This thesis explores the use operando analysis methods to reveal the inner workings of three key next generation battery technologies; Na-ion anodes and how the electrode structure can be tuned to facilitate Na ion intercalation, how Lithium-Sulfur cathodes evolve during cell cycling and the subsequent conversion of polysulfide species, and finally the structures observed when using Lithium-Metal as an anode for high-capacity batteries. The focus is to determine structural changes to electrode materials using X-ray Tomographic Microscopy, and chemical changes using Raman Spectroscopy with the aim to reveal mechanisms controlling the performance in terms of capacity, rate capability or cycling stability. Though operando measurements present an exciting opportunity to monitor process in real time, they need to be grounded in reality, thus this thesis explores supporting work, such as ex situ measurements, electrochemical evaluations, and traditional characterisation methods used in battery research, all used to determine the complex and dynamic processes that dictate how batteries perform.
​Main Supervisor: Aleksandar Matic
Examiner: Patrik Johansson
Opponent: Ram Seshadri
Category Thesis defence
Location: Online via Zoom
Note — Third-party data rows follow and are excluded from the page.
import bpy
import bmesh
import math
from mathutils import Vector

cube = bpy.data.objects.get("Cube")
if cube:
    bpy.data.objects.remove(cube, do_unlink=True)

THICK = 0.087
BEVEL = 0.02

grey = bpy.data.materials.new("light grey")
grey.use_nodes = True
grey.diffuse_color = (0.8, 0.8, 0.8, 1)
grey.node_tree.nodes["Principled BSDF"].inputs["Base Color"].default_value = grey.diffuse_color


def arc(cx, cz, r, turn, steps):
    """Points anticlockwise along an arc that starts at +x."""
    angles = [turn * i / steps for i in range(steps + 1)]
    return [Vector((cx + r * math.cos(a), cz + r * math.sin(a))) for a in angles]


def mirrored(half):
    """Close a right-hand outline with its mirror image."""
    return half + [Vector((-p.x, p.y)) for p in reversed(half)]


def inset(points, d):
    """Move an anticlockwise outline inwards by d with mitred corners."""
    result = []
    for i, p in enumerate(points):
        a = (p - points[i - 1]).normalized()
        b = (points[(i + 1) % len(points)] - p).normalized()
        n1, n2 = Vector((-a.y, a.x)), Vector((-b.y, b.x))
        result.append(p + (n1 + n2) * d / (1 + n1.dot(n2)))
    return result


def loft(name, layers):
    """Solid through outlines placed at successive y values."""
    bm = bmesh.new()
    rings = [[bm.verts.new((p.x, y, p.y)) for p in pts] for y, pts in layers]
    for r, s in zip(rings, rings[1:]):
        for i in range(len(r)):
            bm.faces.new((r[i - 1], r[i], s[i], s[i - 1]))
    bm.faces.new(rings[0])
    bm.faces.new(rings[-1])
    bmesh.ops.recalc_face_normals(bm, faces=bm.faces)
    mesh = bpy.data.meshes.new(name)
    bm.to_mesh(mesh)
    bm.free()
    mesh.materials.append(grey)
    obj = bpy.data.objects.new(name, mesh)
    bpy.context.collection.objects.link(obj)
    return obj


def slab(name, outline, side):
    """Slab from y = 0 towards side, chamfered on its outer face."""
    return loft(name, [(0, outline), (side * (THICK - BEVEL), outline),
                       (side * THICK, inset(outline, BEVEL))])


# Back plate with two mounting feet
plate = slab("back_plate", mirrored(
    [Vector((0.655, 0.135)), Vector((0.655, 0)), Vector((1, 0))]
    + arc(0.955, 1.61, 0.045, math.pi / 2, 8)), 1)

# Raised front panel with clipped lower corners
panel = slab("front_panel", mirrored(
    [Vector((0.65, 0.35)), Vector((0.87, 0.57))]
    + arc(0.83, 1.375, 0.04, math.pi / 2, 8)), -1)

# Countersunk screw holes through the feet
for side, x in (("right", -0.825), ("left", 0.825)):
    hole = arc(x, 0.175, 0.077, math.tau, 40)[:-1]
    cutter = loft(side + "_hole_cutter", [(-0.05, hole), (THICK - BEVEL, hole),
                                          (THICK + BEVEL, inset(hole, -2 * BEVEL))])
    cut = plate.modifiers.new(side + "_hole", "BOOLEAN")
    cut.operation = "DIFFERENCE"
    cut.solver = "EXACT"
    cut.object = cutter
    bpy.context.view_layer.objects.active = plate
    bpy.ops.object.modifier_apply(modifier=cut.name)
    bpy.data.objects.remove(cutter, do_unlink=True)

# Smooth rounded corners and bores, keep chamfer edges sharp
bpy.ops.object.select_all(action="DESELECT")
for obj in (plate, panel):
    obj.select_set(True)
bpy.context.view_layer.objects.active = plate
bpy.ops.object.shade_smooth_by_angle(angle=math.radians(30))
Starts: 21 January, 2022, 09:00
Ends: 21 January, 2022, 12:00

Page manager Published: Wed 19 Jan 2022.